→ **What you have to do**
Whenever a line in the entries includes the word "axis", copy that line out.

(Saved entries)

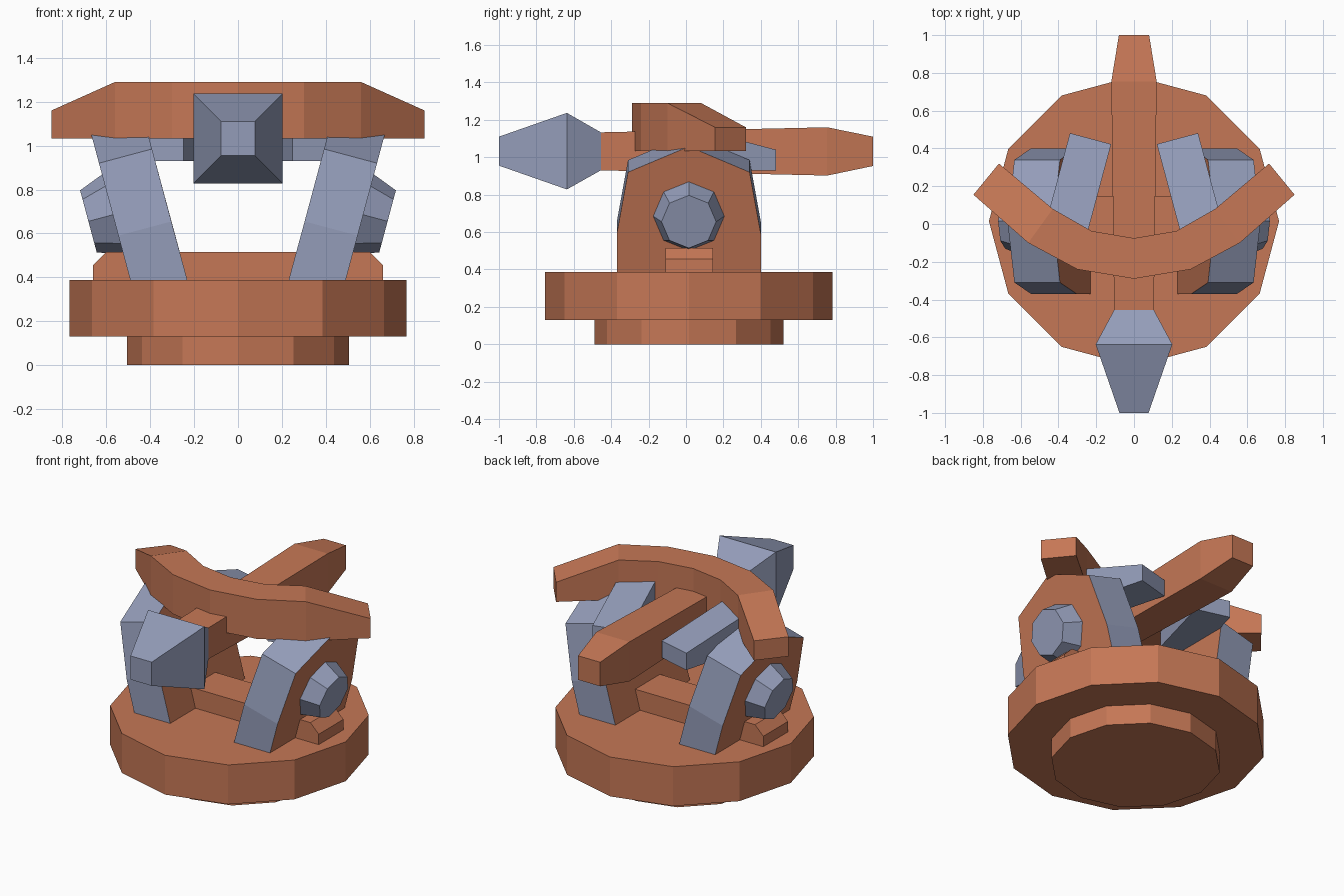
import bpy, bmesh, math
from mathutils import Vector

if "Cube" in bpy.data.objects:
    bpy.data.objects.remove(bpy.data.objects["Cube"])

CY = 0.015                    # centre of the turntable in y
LEAN = math.radians(15)       # outward lean of the side frames


def material(name, rgb):
    m = bpy.data.materials.new(name)
    m.diffuse_color = (*rgb, 1)
    m.use_nodes = True
    m.node_tree.nodes["Principled BSDF"].inputs["Base Color"].default_value = m.diffuse_color
    return m


ORANGE = material("orange wood", (0.56, 0.185, 0.092))
BLUE = material("blue steel", (0.295, 0.335, 0.485))


def loft(name, rings, side_mat, cap_mat=None):
    """Skin equal-length rings of points and close both ends."""
    bm = bmesh.new()
    vs = [[bm.verts.new(p) for p in r] for r in rings]
    n = len(vs[0])
    for a, b in zip(vs, vs[1:]):
        for i in range(n):
            bm.faces.new((a[i], a[(i + 1) % n], b[(i + 1) % n], b[i]))
    for ring in (vs[0], vs[-1]):
        bm.faces.new(ring).material_index = 1 if cap_mat else 0
    bmesh.ops.recalc_face_normals(bm, faces=bm.faces)
    me = bpy.data.meshes.new(name)
    bm.to_mesh(me)
    bm.free()
    me.materials.append(side_mat)
    if cap_mat:
        me.materials.append(cap_mat)
    ob = bpy.data.objects.new(name, me)
    bpy.context.collection.objects.link(ob)
    return ob


def circle(n, r, z):
    return [(r * math.cos(math.tau * i / n), CY + r * math.sin(math.tau * i / n), z)
            for i in range(n)]


def rect(y, hw, z0, z1):
    return [(-hw, y, z0), (hw, y, z0), (hw, y, z1), (-hw, y, z1)]


# Round base: small foot and wide turntable
loft("base_foot", [circle(12, 0.505, 0), circle(12, 0.505, 0.13)], ORANGE)
loft("turntable", [circle(12, 0.768, 0.13), circle(12, 0.768, 0.387)], ORANGE)

# Cross bar lying on the turntable, with chamfered ends
bar = [(-0.66, 0.38), (0.66, 0.38), (0.66, 0.455), (0.60, 0.515), (-0.60, 0.515), (-0.66, 0.455)]
loft("cross_bar", [[(x, y, z) for x, z in bar] for y in (-0.11, 0.145)], ORANGE)

# Central beam
loft("beam", [rect(-0.46, 0.105, 0.93, 1.133), rect(0.755, 0.12, 0.902, 1.16),
              rect(1.0, 0.08, 0.953, 1.11)], ORANGE)

# Square bolt head at the front of the beam
loft("bolt_head", [rect(-1.0, 0.077, 0.955, 1.11), rect(-0.637, 0.203, 0.828, 1.237),
                   rect(-0.455, 0.105, 0.93, 1.133)], BLUE)

# Curved bow: front x, front y, back x, back y, top z
half = [(0.85, 0.155, 0.715, 0.32, 1.16), (0.56, -0.10, 0.43, 0.08, 1.29),
        (0.30, -0.24, 0.225, -0.037, 1.29), (0, -0.29, 0, -0.075, 1.29)]
stations = [(-a, b, -c, d, t) for a, b, c, d, t in half] + half[-2::-1]
loft("bow", [[(a, b, 1.032), (c, d, 1.032), (c, d, t), (a, b, t)]
             for a, b, c, d, t in stations], ORANGE)

# Side frames: outline in (y, z) on the outer face, inner face offset along the lean
outline = [(-0.37, 0.36), (0.40, 0.36), (0.40, 0.59), (0.34, 0.92), (CY, 1.057),
           (-0.31, 0.92), (-0.37, 0.59)]
out = Vector((math.cos(LEAN), 0, -math.sin(LEAN)))
up = Vector((math.sin(LEAN), 0, math.cos(LEAN)))


def on_frame(y, z):
    return Vector((0.49 + (z - 0.385) * math.tan(LEAN), y, z))


def mirrored(rings, s):
    return [[(s * p[0], p[1], p[2]) for p in r] for r in rings]


for side, s in (("right", 1), ("left", -1)):
    outer = [on_frame(y, z) for y, z in outline]
    inner = [p - out * 0.25 for p in outer]
    # keep the foot of the frame inside the turntable
    for i in (0, 1):
        inner[i] = outer[i] - Vector((0.26, 0, 0))
    loft(side + "_frame", mirrored([outer, inner], s), BLUE, ORANGE)

    # Octagonal knob square to the leaning frame
    c = on_frame(CY, 0.685)
    rings = [[c + out * d + up * (r * math.cos(k * math.tau / 8))
              + Vector((0, r * math.sin(k * math.tau / 8), 0)) for k in range(8)]
             for d, r in ((-0.02, 0.19), (0.0, 0.19), (0.115, 0.146))]
    loft(side + "_knob", mirrored(rings, s), BLUE)

    # Angled block beside the beam, top rising towards the bow
    axis = Vector((math.sin(LEAN), -math.cos(LEAN), 0))
    across = Vector((math.cos(LEAN), math.sin(LEAN), 0)) * 0.113
    rings = []
    for d, top in ((0, 1.04), (0.49, 1.165)):
        m = Vector((0.23, 0.452, 0)) + axis * d
        rings.append([m + across * k + Vector((0, 0, z))
                      for k, z in ((-1, 0.93), (1, 0.93), (1, top), (-1, top))])
    loft(side + "_block", mirrored(rings, s), BLUE)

→ **Task result**
    axis = Vector((math.sin(LEAN), -math.cos(LEAN), 0))
        m = Vector((0.23, 0.452, 0)) + axis * d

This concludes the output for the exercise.